● About this task: Return the data below exactly, but only from the line containing "0.867), (0.393, 0.573), GLASS)" through the line containing "cut(body, span(s, 0.175, 0.345), (0.91, 1.1), (0.3, 0.335))", with both of those lines included.

________________________

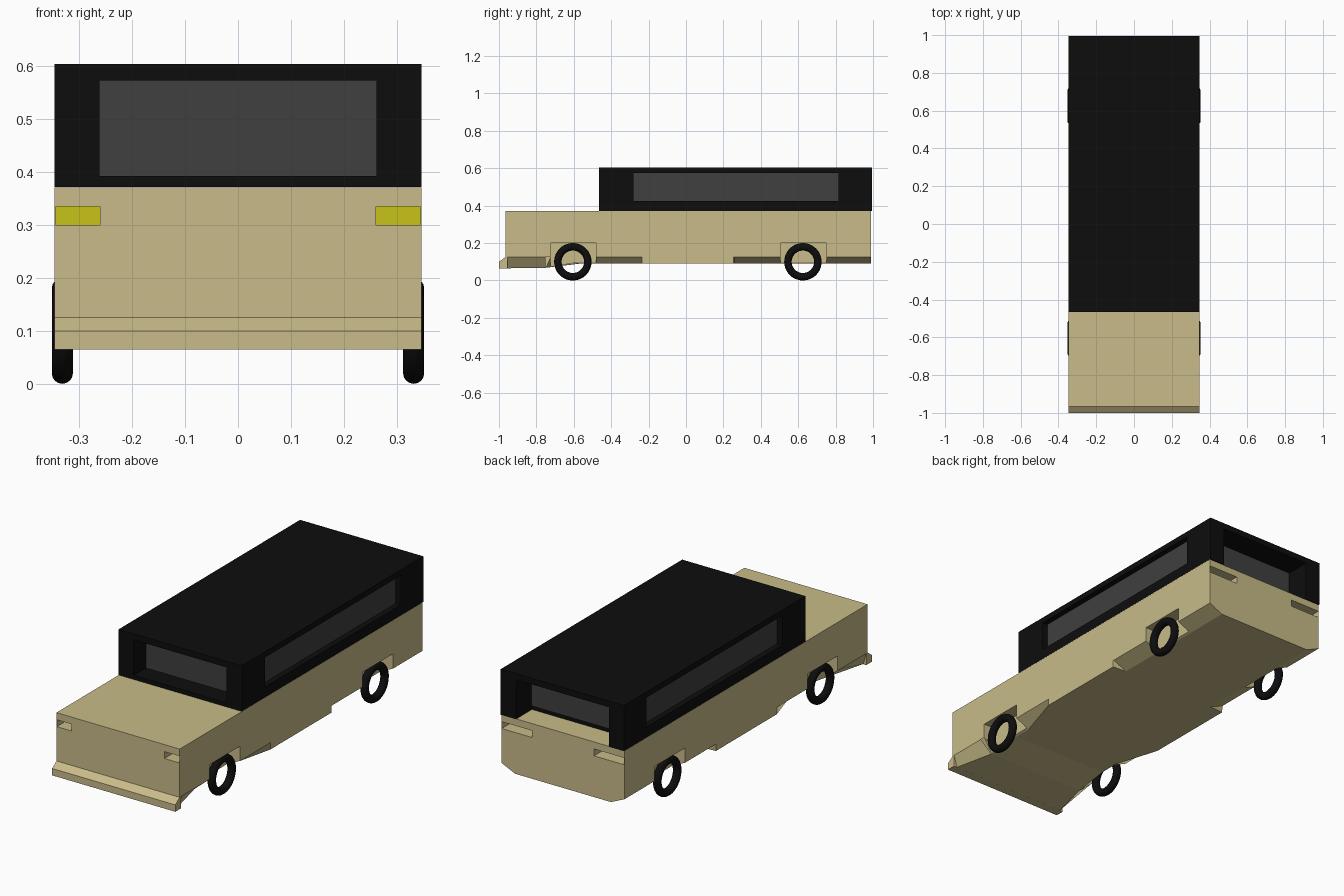
import bpy, bmesh, math

if "Cube" in bpy.data.objects:
    bpy.data.objects.remove(bpy.data.objects["Cube"])


def material(name, rgb):
    m = bpy.data.materials.new(name)
    m.diffuse_color = (*rgb, 1)
    m.use_nodes = True
    m.node_tree.nodes["Principled BSDF"].inputs["Base Color"].default_value = m.diffuse_color
    return m


PAINT = material("paint", (0.58, 0.5, 0.25))
BLACK = material("black", (0.004, 0.004, 0.004))
GLASS = material("glass", (0.05, 0.05, 0.05))
YELLOW = material("yellow", (0.58, 0.55, 0.01))
RED = material("red", (0.35, 0.02, 0.02))


def finish(name, bm, mat):
    bmesh.ops.recalc_face_normals(bm, faces=bm.faces)
    me = bpy.data.meshes.new(name)
    bm.to_mesh(me)
    bm.free()
    ob = bpy.data.objects.new(name, me)
    bpy.context.collection.objects.link(ob)
    if mat:
        me.materials.append(mat)
    return ob


def box(name, x, y, z, mat=None):
    bm = bmesh.new()
    bmesh.ops.create_cube(bm, size=1)
    for v in bm.verts:
        for i, (a, b) in enumerate((x, y, z)):
            v.co[i] = (a + b) / 2 + v.co[i] * (b - a)
    return finish(name, bm, mat)


def loft(name, rings, mat):
    bm = bmesh.new()
    loops = [[bm.verts.new(p) for p in r] for r in rings]
    n = len(loops[0])
    for a, b in zip(loops, loops[1:]):
        for i in range(n):
            j = (i + 1) % n
            bm.faces.new((a[i], a[j], b[j], b[i]))
    bm.faces.new(loops[0])
    bm.faces.new(loops[-1])
    return finish(name, bm, mat)


def cut(ob, x, y, z):
    cutter = box("cutter", x, y, z)
    cutter.hide_render = True
    mod = ob.modifiers.new("cut", 'BOOLEAN')
    mod.operation, mod.solver, mod.object = 'DIFFERENCE', 'EXACT', cutter
    bpy.context.view_layer.objects.active = ob
    bpy.ops.object.modifier_apply(modifier=mod.name)
    bpy.data.objects.remove(cutter)


def span(s, a, b):
    return tuple(sorted((s * a, s * b)))


W = 0.347
WHEELS = {"front": -0.605, "rear": 0.625}

# Body shell with lower edges tucked in around the wheels (y, half width, z)
sections = [(-0.965, 0.33, 0.065), (-0.75, 0.28, 0.068), (-0.57, 0.27, 0.09),
            (-0.48, 0.27, 0.09), (-0.235, W, 0.09), (0.255, W, 0.09),
            (0.26, 0.27, 0.09), (0.99, 0.27, 0.09)]
body = loft("body", [[(-W, y, 0.371), (W, y, 0.371), (W, y, 0.125), (w, y, z),
                      (-w, y, z), (-W, y, 0.125)] for y, w, z in sections], PAINT)

# Front bumper
profile = [(-1, 0.065), (-1, 0.1), (-0.965, 0.125), (-0.955, 0.125), (-0.955, 0.065)]
loft("front_bumper", [[(x, y, z) for y, z in profile] for x in (-W, W)], PAINT)

# Cabin with recessed window openings
cabin = box("cabin", (-W, W), (-0.465, 0.995), (0.3715, 0.604), BLACK)
cut(cabin, (-0.262, 0.262), (-0.6, -0.365), (0.393, 0.573))
cut(cabin, (-0.262, 0.262), (0.865, 1.1), (0.36, 0.573))
box("front_window", (-0.262, 0.262), (-0.367, -0.363), (0.393, 0.573), GLASS)
box("rear_window", (-0.262, 0.262), (0.863, 0.867), (0.393, 0.573), GLASS)

for s, side in ((-1, "left"), (1, "right")):
    # Side windows
    cut(cabin, span(s, 0.317, 0.5), (-0.28, 0.815), (0.425, 0.575))
    box(side + "_window", span(s, 0.314, 0.318), (-0.28, 0.815), (0.425, 0.575), GLASS)

    # Lamps set back in pockets
    cut(body, span(s, 0.261, 0.345), (-1.1, -0.885), (0.3, 0.335))
    box(side + "_headlight", span(s, 0.261, 0.345), (-0.887, -0.883), (0.3, 0.335), YELLOW)
    cut(body, span(s, 0.175, 0.345), (0.91, 1.1), (0.3, 0.335))
    box(side + "_tail_light", span(s, 0.175, 0.345), (0.908, 0.912), (0.3, 0.335), RED)

    # Wheel arches and ring tyres
    for end, y in WHEELS.items():
        cut(body, span(s, 0.28, 0.5), (y - 0.12, y + 0.125), (0.0, 0.2))
        bpy.ops.mesh.primitive_torus_add(
            major_segments=48, minor_segments=16, major_radius=0.08, minor_radius=0.02,
            location=(s * 0.332, y, 0.1), rotation=(0, math.pi / 2, 0))
        tyre = bpy.context.object
        tyre.name = f"{end}_{side}_wheel"
        tyre.data.materials.append(BLACK)
        bpy.ops.object.shade_smooth_by_angle()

________________________

● Answer box:
box("rear_window", (-0.262, 0.262), (0.863, 0.867), (0.393, 0.573), GLASS)

for s, side in ((-1, "left"), (1, "right")):
    # Side windows
    cut(cabin, span(s, 0.317, 0.5), (-0.28, 0.815), (0.425, 0.575))
    box(side + "_window", span(s, 0.314, 0.318), (-0.28, 0.815), (0.425, 0.575), GLASS)

    # Lamps set back in pockets
    cut(body, span(s, 0.261, 0.345), (-1.1, -0.885), (0.3, 0.335))
    box(side + "_headlight", span(s, 0.261, 0.345), (-0.887, -0.883), (0.3, 0.335), YELLOW)
    cut(body, span(s, 0.175, 0.345), (0.91, 1.1), (0.3, 0.335))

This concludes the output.